517,000 new payslips, unemployment rate at 3.4%

  • The US added 517k jobs in January and started the year with surprisingly strong job creation.
  • January job growth far exceeded forecast of 185k job creation.
  • The US unemployment rate was 3.4% in January, below the estimate of 3.6%.

The US started the year with an alarmingly strong job market.

The US added 517,000 jobs in January, according to nonfarm payrolls data from the Bureau of Labor Statistics. That was well above the forecast of 185,000 new jobs forecast by economists polled by Bloomberg.

Additionally, the US unemployment rate was 3.4% in January, below the 3.6% forecast by economists. The unemployment rate of 3.4% marks a more than 50-year low, having last been at this level in May 1969.

“The job market is racing in 2023,” Daniel Zhao, chief economist at Glassdoor, told Insider. “It’s nice to see 2022 after a year that was marked by a surprisingly robust job market. We get an echo of that in the first report from 2023.”

December jobs growth has been revised to 260k from 223k. November job creation was also revised down to 290k in Friday’s report from 256k in the last news release in January. Friday’s press release has been revised due to the annual benchmark process, “updated seasonal adjustment factors” and industry changes.

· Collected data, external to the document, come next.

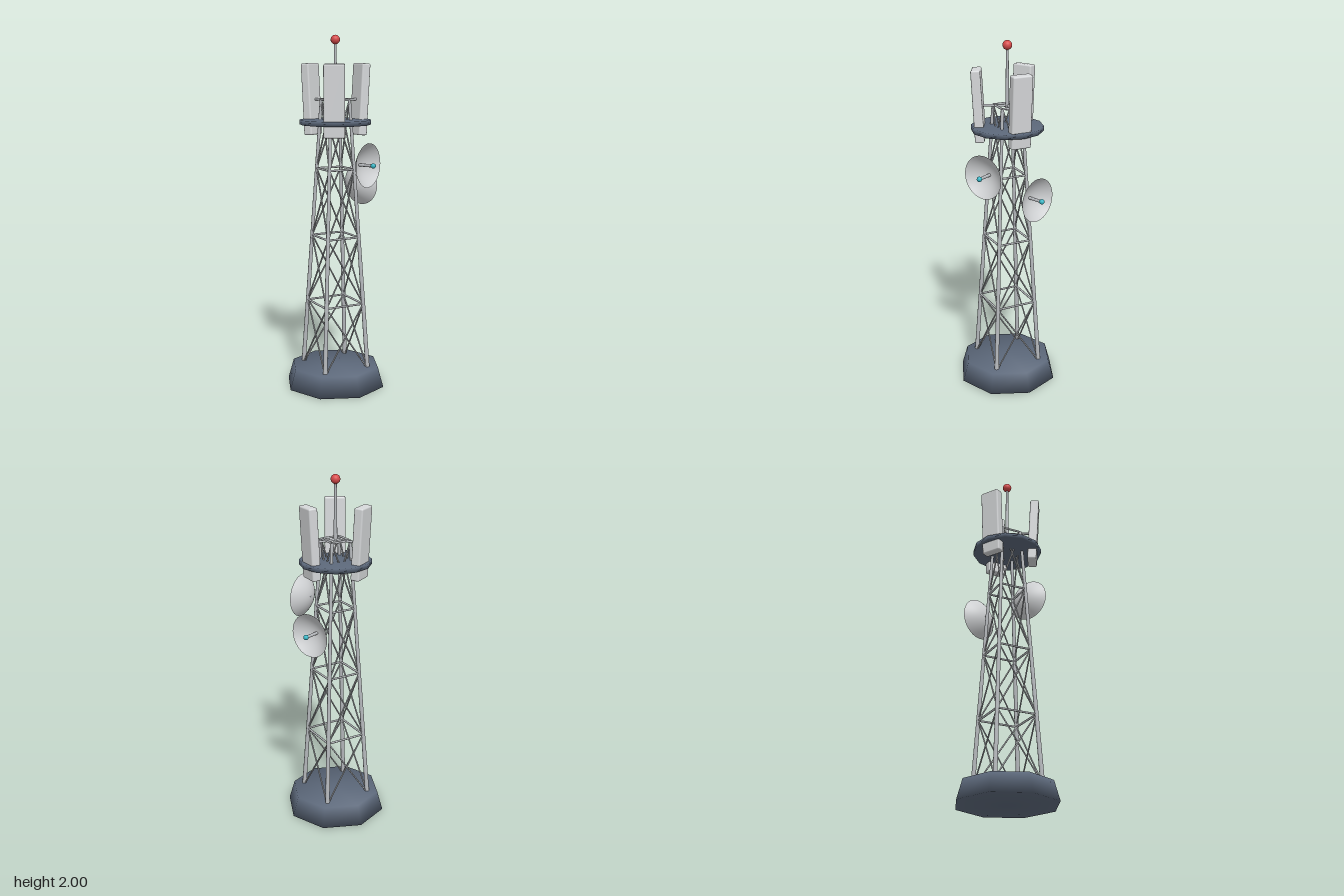
import * as THREE from 'three';
import { mergeVertices } from 'three/addons/utils/BufferGeometryUtils.js';
import { RoundedBoxGeometry } from 'three/addons/geometries/RoundedBoxGeometry.js';

const material = (name, color, extra = {}) => {
  const m = new THREE.MeshStandardMaterial({ color, ...extra });
  m.name = name;
  return m;
};
const V = (x, y, z) => new THREE.Vector3(x, y, z);

export function createModel() {
  const slate = material('slate', 0x5c687a);
  const steel = material('steel', 0xb8bbbf);
  const panelGrey = material('panel grey', 0xd6d8da);
  const dishGrey = material('dish grey', 0xd0d2d4, { side: THREE.DoubleSide });
  const red = material('beacon red', 0xd84a4a);
  const teal = material('feed teal', 0x35b5c5);

  const model = new THREE.Group();
  model.name = 'radioTower';

  const add = (parent, name, geometry, mat, x = 0, y = 0, z = 0) => {
    const mesh = new THREE.Mesh(geometry, mat);
    mesh.name = name;
    mesh.position.set(x, y, z);
    parent.add(mesh);
    return mesh;
  };
  const group = (parent, name) => {
    const g = new THREE.Group();
    g.name = name;
    parent.add(g);
    return g;
  };
  // Round bar between two points
  const bar = (parent, name, a, b, r0, r1 = r0, sides = 8) => {
    const d = b.clone().sub(a);
    const mesh = add(parent, name, new THREE.CylinderGeometry(r1, r0, d.length(), sides), steel);
    mesh.position.copy(a).add(b).multiplyScalar(0.5);
    mesh.quaternion.setFromUnitVectors(V(0, 1, 0), d.normalize());
    return mesh;
  };
  // Faceted disc whose rim and caps share normals
  const softDisc = (top, bottom, height, sides) => {
    let g = new THREE.CylinderGeometry(top, bottom, height, sides);
    g.deleteAttribute('normal');
    g.deleteAttribute('uv');
    g = mergeVertices(g);
    g.computeVertexNormals();
    return g;
  };

  // Foundation and platform
  add(model, 'base', softDisc(0.257, 0.29, 0.115, 8), slate, 0, 0.0575, 0);
  add(model, 'platform', softDisc(0.2, 0.2, 0.027, 12), slate, 0, 1.522, 0);

  // Tapered lattice: four legs, four bays of rungs and cross braces
  const lattice = group(model, 'lattice');
  const Y0 = 0.1, Y1 = 1.645, BAYS = 4;
  const corners = [[1, 1], [1, -1], [-1, -1], [-1, 1]];
  const node = (side, level) => {
    const t = level / BAYS;
    const h = THREE.MathUtils.lerp(0.138, 0.058, t);
    const [sx, sz] = corners[side % 4];
    return V(sx * h, THREE.MathUtils.lerp(Y0, Y1, t), sz * h);
  };
  for (let s = 0; s < 4; s++) {
    bar(lattice, 'leg', node(s, 0), node(s, BAYS), 0.013, 0.009);
    for (let i = 0; i < BAYS; i++) {
      bar(lattice, 'rung', node(s, i + 1), node(s + 1, i + 1), 0.006);
      bar(lattice, 'brace', node(s, i), node(s + 1, i + 1), 0.0045, 0.0045, 6);
      bar(lattice, 'brace', node(s + 1, i), node(s, i + 1), 0.0045, 0.0045, 6);
    }
  }

  // Mast with beacon
  bar(model, 'mast', V(0, 1.62, 0), V(0, 1.965, 0), 0.011, 0.007, 10);
  add(model, 'beacon', new THREE.SphereGeometry(0.026, 20, 14), red, 0, 1.974, 0);

  // Three sector antennas on radial arms, leaning outwards at the top
  for (let i = 0; i < 3; i++) {
    const sector = group(model, 'sectorAntenna');
    sector.rotation.y = (i * Math.PI * 2) / 3;
    bar(sector, 'arm', V(0, 1.645, 0), V(0.15, 1.645, 0), 0.007);
    const panel = add(sector, 'panel', new RoundedBoxGeometry(0.052, 0.4, 0.116, 2, 0.009), panelGrey, 0.158, 1.645, 0);
    panel.rotation.z = -0.055;
  }

  // Parabolic dishes: the group origin is the rim centre, facing +z
  const R = 0.123, DEPTH = 0.06;
  const profile = [];
  for (let i = 0; i <= 10; i++) {
    const t = i / 10;
    profile.push(new THREE.Vector2(R * t, DEPTH * (t * t - 1)));
  }
  const bowl = new THREE.LatheGeometry(profile, 32);
  bowl.rotateX(Math.PI / 2);
  const addDish = (x, y, z, degrees) => {
    const dish = group(model, 'dish');
    dish.position.set(x, y, z);
    dish.rotation.y = THREE.MathUtils.degToRad(degrees);
    add(dish, 'bowl', bowl, dishGrey);
    bar(dish, 'feedArm', V(0, 0, -DEPTH), V(0, 0, 0.031), 0.009);
    add(dish, 'feedHorn', new THREE.SphereGeometry(0.0145, 16, 12), teal, 0, 0, 0.031);
  };
  addDish(0.102, 1.292, 0.197, 27.5);
  addDish(0.212, 1.153, -0.08, 110);

  return model;
}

“Revisions due to both the NAICS 2022 conversion and the benchmark process will affect more historical data than is typical in the annual benchmark process,” according to a press release from the Bureau of Labor Statistics last month.

Overall, the revisions to monthly growth in 2022 meant that 311,000 more jobs were added last year than previously reported.

Both the information and utilities sectors saw modest job losses from December to January. Other industries have created jobs.

“Job growth was widespread, led by gains in leisure and hospitality, professional and business services, and healthcare,” Friday’s press release said.

Employment in leisure and hospitality rose by 128,000 in January, ahead of December’s 64,000 job creation. The industry is still below its February 2020 employment level.

Professional and business services continued to post job growth, adding 82,000 new jobs in January.

In addition, average hourly wages increased by 4.4% in January 2021 compared to the previous year. That means this growth is showing signs of slowing, based on year-over-year changes. Hourly wages, however, rose 0.3% from December to January and are now at $33.03.

In addition to Friday’s job creation data, Bureau of Labor Statistics data released Wednesday also showed how the U.S. job market ended 2022. Job vacancies rose to 11.0 million in the last month of the year, an increase of over 500,000 jobs from November levels.

In the US, the vacancy per jobless ratio rose to 1.9 in December from 1.7 in October and November. 2022 was a series high in the number of terminations with annual results beginning in 2001.

“More than 50 million Americans quit their jobs in 2022, compared to just 40 million in 2018 and 42 million in 2019,” said Julia Pollak, chief economist at ZipRecruiter. “Rather than fizzle out, the Great Resignation continued in full swing throughout the year.”

Fed Chair Jerome Powell hinted at a news conference on Wednesday about how job growth was after the Fed hiked interest rates by 25 basis points.

“Although the pace of job growth has slowed over the past year and nominal wage growth is showing some signs of slowing, the labor market has remained unbalanced,” Powell said.

This is an evolving story. Please check again for updates.

Leave a Reply

Your email address will not be published. Required fields are marked *